Because I worked as a freelance magazine and newspaper writer, I didn’t have to worry about the ever-increasing rush hour traffic. I got to my desk by six or seven a.m. so I could call and interview sources in the East, took care of my writing and billing before 11:00, then donned tennis togs and drove over to Rancho Park, where I hung out at the courts with unemployed actors, screenwriters, and real estate hustlers. I played tennis at least 10 and often 20 hours a week, and was fit enough to run through walls.
I’d go to six or seven AA meetings in the evenings, I had lots of friends, and many a lovely woman visited me in my apartment, including the one I eventually married, and stayed with, and had children with, and belong with to this day.
SALLY AND I LEFT L.A. FOR BOSTON at the end of 1990, feeling like we were just escaping a cresting wave of something really awful. A number of things made up that awful wave: Too many people, gridlocked roads, skyrocketing prices, out-of-control social movements. Everybody had a food allergy, or was allergic to scents. As always, California crackpot religions fed the flood, but somehow, now, they seemed worse than ever.

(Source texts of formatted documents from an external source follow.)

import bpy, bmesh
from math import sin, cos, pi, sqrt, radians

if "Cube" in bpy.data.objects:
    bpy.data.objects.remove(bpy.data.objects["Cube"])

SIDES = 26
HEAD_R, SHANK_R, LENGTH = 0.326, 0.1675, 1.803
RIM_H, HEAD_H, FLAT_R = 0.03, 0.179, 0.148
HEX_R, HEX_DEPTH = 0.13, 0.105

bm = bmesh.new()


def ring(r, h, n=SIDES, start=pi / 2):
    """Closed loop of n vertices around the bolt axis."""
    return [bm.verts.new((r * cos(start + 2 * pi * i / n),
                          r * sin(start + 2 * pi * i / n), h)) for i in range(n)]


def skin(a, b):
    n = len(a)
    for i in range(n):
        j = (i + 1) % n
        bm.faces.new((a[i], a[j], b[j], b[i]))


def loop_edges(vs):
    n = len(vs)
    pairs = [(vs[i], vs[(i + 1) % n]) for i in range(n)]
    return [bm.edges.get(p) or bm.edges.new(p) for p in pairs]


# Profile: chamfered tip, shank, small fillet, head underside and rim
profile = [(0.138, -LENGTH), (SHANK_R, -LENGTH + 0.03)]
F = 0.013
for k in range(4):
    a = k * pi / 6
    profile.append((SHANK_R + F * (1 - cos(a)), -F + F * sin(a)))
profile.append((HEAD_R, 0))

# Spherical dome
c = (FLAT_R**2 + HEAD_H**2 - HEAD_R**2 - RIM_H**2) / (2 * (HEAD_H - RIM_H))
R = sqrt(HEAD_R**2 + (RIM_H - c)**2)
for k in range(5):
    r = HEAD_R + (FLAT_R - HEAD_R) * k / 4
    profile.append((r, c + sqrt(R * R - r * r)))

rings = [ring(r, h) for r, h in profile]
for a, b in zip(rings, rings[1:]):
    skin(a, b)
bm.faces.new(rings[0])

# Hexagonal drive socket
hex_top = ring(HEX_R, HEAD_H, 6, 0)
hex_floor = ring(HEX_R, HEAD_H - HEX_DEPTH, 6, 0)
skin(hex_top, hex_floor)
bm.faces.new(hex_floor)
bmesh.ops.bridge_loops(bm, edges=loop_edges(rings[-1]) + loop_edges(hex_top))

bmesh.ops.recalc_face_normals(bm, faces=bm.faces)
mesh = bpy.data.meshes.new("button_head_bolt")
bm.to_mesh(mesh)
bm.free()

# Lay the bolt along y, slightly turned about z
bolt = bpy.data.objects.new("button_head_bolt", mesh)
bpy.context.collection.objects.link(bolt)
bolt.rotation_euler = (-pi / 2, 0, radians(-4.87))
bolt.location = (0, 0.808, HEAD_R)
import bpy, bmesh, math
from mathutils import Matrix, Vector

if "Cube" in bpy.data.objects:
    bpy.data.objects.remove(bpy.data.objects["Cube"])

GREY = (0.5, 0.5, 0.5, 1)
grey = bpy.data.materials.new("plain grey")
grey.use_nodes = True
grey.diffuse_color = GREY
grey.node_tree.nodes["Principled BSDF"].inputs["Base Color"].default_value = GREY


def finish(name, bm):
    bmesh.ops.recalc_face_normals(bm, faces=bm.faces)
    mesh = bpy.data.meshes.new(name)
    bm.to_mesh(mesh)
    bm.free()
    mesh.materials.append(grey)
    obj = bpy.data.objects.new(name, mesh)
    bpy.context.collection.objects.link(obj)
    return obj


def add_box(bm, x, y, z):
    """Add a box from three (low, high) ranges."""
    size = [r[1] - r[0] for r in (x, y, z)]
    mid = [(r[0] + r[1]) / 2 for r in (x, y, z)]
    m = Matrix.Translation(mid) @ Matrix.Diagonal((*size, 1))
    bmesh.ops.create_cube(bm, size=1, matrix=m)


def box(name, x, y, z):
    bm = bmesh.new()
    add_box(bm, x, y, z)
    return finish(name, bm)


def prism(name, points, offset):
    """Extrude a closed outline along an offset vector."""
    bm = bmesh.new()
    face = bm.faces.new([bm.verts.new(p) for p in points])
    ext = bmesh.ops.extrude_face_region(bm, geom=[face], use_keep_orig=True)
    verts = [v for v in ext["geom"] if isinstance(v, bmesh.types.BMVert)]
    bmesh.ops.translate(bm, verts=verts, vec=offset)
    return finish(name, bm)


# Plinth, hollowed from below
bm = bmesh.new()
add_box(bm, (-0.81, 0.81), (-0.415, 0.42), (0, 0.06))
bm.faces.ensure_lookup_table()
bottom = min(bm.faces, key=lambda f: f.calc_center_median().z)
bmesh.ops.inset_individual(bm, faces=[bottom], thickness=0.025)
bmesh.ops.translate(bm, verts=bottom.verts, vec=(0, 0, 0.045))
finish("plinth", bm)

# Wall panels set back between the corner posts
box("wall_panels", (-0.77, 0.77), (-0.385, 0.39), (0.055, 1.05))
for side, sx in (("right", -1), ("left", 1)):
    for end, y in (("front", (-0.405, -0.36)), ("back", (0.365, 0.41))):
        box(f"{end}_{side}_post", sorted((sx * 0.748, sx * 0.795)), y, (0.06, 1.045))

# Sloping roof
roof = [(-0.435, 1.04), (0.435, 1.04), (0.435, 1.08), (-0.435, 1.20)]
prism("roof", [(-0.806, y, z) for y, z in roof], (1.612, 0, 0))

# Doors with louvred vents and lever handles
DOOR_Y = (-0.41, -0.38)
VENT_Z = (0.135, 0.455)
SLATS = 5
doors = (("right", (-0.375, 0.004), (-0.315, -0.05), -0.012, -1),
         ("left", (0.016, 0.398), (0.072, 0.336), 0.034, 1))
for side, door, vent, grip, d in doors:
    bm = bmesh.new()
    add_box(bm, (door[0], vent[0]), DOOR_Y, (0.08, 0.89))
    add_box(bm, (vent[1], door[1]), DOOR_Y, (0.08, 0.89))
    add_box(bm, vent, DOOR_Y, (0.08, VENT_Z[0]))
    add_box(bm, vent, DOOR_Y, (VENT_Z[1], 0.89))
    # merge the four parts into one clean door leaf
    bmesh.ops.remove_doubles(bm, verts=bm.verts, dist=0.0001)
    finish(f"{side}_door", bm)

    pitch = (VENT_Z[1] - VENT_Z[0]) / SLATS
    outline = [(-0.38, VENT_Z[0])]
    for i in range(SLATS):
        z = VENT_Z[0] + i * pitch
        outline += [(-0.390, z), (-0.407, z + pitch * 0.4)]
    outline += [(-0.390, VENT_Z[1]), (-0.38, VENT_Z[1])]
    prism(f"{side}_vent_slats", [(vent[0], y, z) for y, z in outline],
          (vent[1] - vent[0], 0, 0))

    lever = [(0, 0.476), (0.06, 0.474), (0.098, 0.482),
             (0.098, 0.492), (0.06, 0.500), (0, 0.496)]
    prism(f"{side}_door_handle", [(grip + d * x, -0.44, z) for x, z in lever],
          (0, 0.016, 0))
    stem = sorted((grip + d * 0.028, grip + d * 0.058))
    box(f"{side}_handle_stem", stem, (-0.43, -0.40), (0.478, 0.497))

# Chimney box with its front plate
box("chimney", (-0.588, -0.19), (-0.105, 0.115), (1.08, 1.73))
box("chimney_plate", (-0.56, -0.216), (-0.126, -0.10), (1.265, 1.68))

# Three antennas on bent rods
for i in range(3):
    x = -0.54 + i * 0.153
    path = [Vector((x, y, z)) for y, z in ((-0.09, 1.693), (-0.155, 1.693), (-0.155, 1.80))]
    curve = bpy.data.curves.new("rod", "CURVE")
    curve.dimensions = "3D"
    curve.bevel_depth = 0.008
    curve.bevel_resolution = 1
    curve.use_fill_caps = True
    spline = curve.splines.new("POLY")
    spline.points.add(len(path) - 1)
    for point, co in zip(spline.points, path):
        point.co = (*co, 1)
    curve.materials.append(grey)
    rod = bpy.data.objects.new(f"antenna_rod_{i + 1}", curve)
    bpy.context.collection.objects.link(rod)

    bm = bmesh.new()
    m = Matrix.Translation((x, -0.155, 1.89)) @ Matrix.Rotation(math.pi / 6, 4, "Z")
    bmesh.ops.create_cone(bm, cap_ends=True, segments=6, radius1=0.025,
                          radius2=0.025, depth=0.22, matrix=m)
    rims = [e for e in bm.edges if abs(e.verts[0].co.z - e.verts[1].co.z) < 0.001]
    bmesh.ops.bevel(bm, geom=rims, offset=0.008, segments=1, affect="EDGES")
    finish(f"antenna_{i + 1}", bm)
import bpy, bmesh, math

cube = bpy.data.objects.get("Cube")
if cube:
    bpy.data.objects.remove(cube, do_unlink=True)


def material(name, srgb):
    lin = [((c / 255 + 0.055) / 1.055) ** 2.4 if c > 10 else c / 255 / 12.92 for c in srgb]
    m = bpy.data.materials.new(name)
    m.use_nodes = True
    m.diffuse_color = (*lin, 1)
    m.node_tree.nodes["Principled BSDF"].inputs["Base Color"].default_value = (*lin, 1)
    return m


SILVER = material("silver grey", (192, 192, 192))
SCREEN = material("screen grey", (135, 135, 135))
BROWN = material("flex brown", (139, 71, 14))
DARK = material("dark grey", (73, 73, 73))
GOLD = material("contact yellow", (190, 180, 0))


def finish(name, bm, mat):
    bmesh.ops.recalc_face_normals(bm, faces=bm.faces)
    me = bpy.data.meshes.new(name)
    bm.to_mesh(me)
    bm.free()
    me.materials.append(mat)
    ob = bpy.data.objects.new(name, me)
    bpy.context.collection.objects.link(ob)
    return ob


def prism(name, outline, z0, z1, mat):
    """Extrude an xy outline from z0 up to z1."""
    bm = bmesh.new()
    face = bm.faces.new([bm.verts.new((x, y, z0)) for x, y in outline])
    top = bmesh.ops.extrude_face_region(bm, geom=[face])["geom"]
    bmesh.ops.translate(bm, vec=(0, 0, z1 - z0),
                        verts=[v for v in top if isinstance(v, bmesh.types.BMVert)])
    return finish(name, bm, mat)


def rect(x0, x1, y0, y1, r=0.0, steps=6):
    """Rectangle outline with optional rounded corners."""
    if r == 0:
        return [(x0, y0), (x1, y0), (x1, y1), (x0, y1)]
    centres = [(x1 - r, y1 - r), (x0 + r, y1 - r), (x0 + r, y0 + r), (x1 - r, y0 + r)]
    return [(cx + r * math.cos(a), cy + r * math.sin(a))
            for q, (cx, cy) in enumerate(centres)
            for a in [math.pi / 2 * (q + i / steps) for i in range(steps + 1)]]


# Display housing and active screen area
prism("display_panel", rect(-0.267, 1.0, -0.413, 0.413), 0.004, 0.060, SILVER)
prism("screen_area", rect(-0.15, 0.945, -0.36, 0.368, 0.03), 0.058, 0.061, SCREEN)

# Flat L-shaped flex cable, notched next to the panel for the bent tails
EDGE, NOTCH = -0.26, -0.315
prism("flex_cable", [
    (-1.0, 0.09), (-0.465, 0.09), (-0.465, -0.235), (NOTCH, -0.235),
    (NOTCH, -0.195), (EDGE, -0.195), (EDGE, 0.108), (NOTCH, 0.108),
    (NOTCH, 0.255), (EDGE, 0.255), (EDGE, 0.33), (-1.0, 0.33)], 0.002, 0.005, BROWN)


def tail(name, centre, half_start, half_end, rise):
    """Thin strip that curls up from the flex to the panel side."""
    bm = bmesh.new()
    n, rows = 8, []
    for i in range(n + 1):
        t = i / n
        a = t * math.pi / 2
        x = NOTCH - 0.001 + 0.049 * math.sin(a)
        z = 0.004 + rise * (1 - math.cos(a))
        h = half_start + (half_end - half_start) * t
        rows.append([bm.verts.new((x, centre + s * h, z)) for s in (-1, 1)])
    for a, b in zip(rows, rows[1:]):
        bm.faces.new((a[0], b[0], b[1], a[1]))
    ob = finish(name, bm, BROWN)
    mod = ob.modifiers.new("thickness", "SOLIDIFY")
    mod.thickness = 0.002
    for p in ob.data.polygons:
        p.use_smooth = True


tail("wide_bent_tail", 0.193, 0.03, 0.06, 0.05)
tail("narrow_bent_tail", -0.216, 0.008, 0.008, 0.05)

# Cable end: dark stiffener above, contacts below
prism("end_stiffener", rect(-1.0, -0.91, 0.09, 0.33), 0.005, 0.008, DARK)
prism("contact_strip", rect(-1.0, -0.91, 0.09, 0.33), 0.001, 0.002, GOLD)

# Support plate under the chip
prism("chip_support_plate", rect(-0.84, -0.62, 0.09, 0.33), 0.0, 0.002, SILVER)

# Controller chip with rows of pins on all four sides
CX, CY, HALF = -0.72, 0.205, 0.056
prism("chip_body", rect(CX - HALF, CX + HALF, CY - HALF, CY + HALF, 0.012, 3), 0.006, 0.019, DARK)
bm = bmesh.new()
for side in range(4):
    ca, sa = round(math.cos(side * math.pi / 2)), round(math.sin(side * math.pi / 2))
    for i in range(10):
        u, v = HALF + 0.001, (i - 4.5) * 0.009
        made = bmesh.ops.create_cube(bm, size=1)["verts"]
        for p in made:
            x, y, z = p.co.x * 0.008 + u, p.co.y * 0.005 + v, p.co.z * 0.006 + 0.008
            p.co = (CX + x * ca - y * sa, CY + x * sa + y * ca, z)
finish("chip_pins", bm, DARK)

Looking back, one incident to me summarizes the trend. One Sunday at an AA meeting, the speaker, a prominent show biz type, captivated all of us with his stories — celebrity sobriety is nothing if not charismatic — and then near the end, said this: “I think if Bill Wilson were starting AA today, it would not just be a place where you gave up drinking. I think you would give up smoking and eating meat, and would have to take up a rigorous exercise program.”
During the question session, I raised my hand and offered mildly that I didn’t think, under those requirements, too many drunks would come to AA for the first time.
“I think you’re an asshole!” the celebrity screamed at me, his face turning purple.
It was a small room. The celebrity speaker was a big, famous man. I felt much as I imagine Chris Wallace felt last Sunday when President Clinton blew up at him.
But there you have it, all wrapped up. People like that captured the institutions of California, the culture, the churches, the AA meetings, the businesses, the governments at all levels. They bought up the expensive houses and busily began tearing down the nice old bungalows in my neighborhood of Beverly Hills so they could build more expensive houses on those tiny lots. They dominated every discussion and they passed rules and laws so you would have to live like they did.
So what am I doing in Massachusetts? A story for another day.